### EXERCISE BRIEF:
Read through the records. Copy each line that has the word "lathe".

Items from a data source
◇ ◇ ◇ ◇ ◇

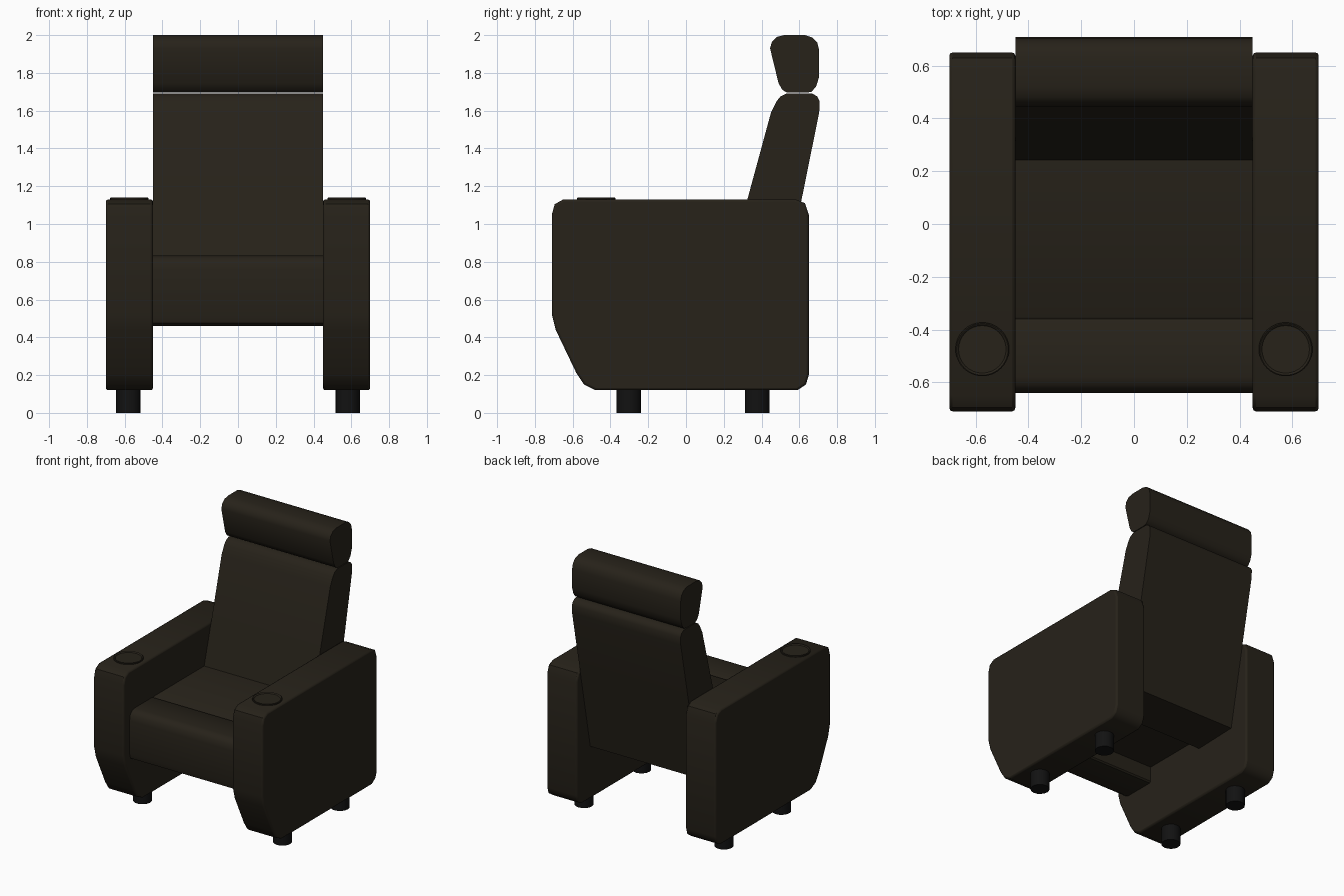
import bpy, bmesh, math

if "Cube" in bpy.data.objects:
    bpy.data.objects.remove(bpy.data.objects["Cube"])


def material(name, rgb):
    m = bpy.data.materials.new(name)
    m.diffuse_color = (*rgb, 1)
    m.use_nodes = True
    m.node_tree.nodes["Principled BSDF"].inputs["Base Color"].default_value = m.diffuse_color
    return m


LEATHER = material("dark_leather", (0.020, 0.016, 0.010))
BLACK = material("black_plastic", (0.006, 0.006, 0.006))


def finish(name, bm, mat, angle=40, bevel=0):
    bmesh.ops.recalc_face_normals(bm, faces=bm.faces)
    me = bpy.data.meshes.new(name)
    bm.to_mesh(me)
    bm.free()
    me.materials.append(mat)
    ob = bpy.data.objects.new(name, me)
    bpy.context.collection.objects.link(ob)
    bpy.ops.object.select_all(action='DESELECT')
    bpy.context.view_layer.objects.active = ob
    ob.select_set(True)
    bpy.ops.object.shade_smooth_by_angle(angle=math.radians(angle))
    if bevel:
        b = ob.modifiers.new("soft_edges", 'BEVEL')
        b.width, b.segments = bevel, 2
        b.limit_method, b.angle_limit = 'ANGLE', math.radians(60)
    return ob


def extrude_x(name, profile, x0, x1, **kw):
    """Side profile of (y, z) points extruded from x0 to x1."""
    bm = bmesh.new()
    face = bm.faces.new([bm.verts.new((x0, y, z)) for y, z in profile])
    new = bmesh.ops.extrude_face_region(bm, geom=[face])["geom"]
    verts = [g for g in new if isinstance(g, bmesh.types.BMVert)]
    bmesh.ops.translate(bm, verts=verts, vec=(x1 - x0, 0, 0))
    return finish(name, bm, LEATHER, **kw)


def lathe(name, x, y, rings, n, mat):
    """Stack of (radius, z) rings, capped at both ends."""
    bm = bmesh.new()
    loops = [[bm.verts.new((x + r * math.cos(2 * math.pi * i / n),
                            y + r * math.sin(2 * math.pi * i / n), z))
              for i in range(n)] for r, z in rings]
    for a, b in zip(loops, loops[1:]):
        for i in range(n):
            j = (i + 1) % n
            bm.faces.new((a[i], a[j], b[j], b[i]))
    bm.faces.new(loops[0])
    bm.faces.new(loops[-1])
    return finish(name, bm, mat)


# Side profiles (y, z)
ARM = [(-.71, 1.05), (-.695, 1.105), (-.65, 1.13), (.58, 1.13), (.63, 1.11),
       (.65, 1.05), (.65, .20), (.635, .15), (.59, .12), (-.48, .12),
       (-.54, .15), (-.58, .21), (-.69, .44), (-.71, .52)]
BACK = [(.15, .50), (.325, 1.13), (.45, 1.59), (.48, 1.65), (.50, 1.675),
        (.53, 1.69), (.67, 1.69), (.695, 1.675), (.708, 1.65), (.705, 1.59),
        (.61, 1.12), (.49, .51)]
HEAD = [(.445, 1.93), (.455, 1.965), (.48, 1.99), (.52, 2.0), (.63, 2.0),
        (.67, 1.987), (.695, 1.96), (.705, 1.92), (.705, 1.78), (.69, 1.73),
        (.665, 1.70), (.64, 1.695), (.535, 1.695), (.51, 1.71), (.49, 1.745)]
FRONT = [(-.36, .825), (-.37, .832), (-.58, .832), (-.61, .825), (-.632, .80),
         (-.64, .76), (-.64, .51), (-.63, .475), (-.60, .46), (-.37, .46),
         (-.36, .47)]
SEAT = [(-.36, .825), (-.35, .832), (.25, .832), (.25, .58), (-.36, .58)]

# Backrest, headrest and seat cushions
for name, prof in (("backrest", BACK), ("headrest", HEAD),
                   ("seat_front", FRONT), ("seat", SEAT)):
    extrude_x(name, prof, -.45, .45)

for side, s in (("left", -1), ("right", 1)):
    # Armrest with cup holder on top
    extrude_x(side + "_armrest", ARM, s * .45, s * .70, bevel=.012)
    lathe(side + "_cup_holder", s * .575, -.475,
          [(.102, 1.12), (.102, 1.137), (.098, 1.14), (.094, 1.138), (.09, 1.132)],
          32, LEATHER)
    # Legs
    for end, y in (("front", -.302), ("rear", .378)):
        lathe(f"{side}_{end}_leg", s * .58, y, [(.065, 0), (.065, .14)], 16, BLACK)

◇ ◇ ◇ ◇ ◇

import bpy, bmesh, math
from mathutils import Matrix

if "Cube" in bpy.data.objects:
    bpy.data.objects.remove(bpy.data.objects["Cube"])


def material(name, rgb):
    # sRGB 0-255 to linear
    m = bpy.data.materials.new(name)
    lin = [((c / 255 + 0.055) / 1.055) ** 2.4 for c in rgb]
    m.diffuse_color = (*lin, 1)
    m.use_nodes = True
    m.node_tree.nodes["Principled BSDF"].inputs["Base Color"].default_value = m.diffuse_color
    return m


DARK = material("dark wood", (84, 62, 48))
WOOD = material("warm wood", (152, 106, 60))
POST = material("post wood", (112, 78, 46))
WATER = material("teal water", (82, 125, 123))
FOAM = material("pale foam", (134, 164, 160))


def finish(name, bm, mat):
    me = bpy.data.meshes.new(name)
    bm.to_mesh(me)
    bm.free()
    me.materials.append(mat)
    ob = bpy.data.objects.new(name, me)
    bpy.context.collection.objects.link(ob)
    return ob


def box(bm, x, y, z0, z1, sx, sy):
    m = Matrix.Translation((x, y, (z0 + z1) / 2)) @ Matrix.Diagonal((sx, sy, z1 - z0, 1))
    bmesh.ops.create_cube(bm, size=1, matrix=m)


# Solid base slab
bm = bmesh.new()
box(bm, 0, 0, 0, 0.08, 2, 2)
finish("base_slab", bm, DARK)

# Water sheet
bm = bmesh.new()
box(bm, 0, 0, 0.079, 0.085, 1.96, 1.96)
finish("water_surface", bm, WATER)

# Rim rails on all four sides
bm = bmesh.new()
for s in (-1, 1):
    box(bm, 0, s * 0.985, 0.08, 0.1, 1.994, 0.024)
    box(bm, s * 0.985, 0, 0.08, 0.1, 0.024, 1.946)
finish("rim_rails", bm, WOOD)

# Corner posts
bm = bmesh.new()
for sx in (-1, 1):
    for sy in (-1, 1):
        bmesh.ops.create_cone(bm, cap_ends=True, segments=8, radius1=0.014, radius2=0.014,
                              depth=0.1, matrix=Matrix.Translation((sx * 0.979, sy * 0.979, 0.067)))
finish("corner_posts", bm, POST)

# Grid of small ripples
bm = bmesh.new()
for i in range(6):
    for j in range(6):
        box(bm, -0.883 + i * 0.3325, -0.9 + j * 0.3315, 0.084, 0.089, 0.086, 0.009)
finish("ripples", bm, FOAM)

◇ ◇ ◇ ◇ ◇

### WRITTEN ANSWER:
def lathe(name, x, y, rings, n, mat):
    lathe(side + "_cup_holder", s * .575, -.475,
        lathe(f"{side}_{end}_leg", s * .58, y, [(.065, 0), (.065, .14)], 16, BLACK)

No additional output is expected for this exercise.